Saturday, July 7, 2012

JUSTICE | Criminal charges against former landlord planned

This is how the gang-stalkers did their work of depleting my entire savings and of depriving me of all my belongings—including my house—in just under four months in 2006: they committed crime after crime after crime, while the police let them (a perfect example is described in Night of the Gun Chase).
They either stole my money or caused expenses by either taking property or vandalizing it, including my home and my car, multiple times. And, while nearly every crime was reported, police did absolutely nothing. There was not a single arrest, even when the gang-stalkers were caught in the act, and even when they admitted it.

Now, less than six years later, these same irresponsible acts of indifference committed by the Sunnyvale Department of Public Safety are threatening to repeat themselves at the Santa Clara Police Department, in that the latter has declined to even identify the act of filing a false report to a police officer as a crime in California.

As originally reported in Police report detailing landlord's failed attempt at instigating false arrest, Kirk Moye, my former landlord, told the Santa Clara Police Department on June 11th, that, previously, he had obtained an order of eviction against me in the Superior Court of California, that I had been served by the Santa Clara County Sheriff, and that I was presently trespassing in my apartment, which he owned (see report, below).

Santa Clara Police Report (Kirk Moye)

None of that happened.

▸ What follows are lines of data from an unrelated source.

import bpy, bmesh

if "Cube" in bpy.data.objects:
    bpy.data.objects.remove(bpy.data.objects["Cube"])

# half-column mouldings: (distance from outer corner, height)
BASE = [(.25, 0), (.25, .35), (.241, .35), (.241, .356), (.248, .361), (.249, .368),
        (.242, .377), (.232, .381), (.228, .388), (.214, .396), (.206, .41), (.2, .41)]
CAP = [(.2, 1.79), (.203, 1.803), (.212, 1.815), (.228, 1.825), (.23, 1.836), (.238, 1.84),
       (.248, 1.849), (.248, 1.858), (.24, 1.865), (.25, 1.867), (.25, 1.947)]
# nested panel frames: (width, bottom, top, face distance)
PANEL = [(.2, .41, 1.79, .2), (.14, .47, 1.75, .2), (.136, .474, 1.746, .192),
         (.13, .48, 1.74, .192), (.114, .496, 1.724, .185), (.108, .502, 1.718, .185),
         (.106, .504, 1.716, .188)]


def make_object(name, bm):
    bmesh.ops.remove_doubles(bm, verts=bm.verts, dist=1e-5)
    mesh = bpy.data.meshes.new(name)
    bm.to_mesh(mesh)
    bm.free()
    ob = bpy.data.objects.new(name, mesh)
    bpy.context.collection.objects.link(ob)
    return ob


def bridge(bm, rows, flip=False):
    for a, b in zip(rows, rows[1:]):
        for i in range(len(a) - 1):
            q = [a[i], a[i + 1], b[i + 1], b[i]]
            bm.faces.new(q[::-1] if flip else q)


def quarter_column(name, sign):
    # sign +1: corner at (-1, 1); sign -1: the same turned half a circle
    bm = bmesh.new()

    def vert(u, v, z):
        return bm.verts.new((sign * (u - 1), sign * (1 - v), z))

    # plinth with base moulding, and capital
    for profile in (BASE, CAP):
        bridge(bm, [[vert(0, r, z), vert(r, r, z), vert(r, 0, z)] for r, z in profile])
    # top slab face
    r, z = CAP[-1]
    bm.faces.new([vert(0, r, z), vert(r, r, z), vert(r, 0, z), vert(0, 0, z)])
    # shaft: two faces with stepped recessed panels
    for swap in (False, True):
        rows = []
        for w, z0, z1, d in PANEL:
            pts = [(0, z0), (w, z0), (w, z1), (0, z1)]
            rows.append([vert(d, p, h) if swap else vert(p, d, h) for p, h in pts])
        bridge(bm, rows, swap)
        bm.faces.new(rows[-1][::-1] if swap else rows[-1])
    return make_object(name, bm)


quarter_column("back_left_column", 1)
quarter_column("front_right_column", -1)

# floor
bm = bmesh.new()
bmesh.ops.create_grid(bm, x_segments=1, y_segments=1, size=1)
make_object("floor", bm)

But before police discovered this, they had already placed me in handcuffs—dripping wet from the shower—and escorted me outside of the apartment, in front of the entire neighborhood. Afterwards, however, they let me go.
Kirk Moye, former landlord of 3311 Princeton Way #5
in Santa Clara, California, lied to the Santa Clara Police Department
Kirk Moye, who was coincidentally spotted today at The Capitol Flea Market (pictured, above), therefore, violated the following California law:
California Penal Code Section 148.5 (Reporting false information to a peace officer)
  1. Every person who reports to any peace officer listed in Section 830.1 ... that a felony or misdemeanor has been committed, knowing the report to be false, is guilty of a misdemeanor.
  2. Every person who reports to any other peace officer, as defined in ... that a felony or misdemeanor has been committed, knowing the report to be false, is guilty of a misdemeanor if (1) the false information is given while the peace officer is engaged in the performance of his or her duties as a peace officer and (2) the person providing the false information knows or should have known that the person receiving the information is a peace officer.
California Penal Code Section 830.1a (Definition of a peace officer)
  1. [A]ny police officer, employed in that capacity and appointed by the chief of police or chief, director, or chief executive of a public safety agency, of a city ... is a peace officer.
I have visited the Santa Clara Police Department several times, requesting that an internal affairs representative contact me to discuss the officers actions that day. After all, evictions are well-documented, and are easily verifiable with the sheriff's department; the landlord's claim could have been verified prior to the act of detaining me. I also wanted to discuss the validity (or lack thereof) of the police officers' admonishment to move, which they said to do, even in the absence of an eviction, "or we'll find a reason to arrest you."

On those occasions, I was given a telephone number by desk staff to the internal affairs department (instead of being referred to a desk sergeant, strangely); however, so far, voice messages left with the department have not be returned.

Also while there, I explained Kirk Moye's role that day, but was told each time that it was unclear whether a crime had been committed, and no offer to take a report was made. I left with the feeling that the police department simply does not want to prosecute anyone on my behalf. And, as discussed in Demonic plan to oust me from new apartment backfires on roommate and Police report detailing tirade by former roommate, that includes even at the cost of my own safety.

Tomorrow, on my way home from church, I will insist that a report be taken, and that said report be filed with the Santa Clara County District Attorney for prosecution. After all, what Kirk Moye did was knowingly, in every sense of the word; you don't accidentally forget whether you went through the arduous legal process of eviction, and the equally arduous process of having the sheriff serve papers.

The landlord wanted to throw me out quickly and cheaply by lying, which he did in retaliation for having called the police on his buddy and rumored lover, Victor Salazar (the prophecy demons said it—not me), and for having planned a lawsuit against him for theft, all of which is described in Theft complaint filed against former "haunted" roommate and Prophecy Demons | "They'll offer you 105 (years) to life [in prison]".
{more later}
COMING UP | A proof of service from the Superior Court and a in-custody verification statement from the county jail, when combined with the fact that Victor Salazar had the only other mailbox key while I was in jail, definitively points to him as the thief of legal mail that caused me to lose an important appeal case by default. Will the Santa Clara Police Department forward the complaint to the district attorney's office? Or, will Sergeant McFarland, the investigator of the theft complaint against Salazar, let yet another criminal act against me go unpunished? Find out next week.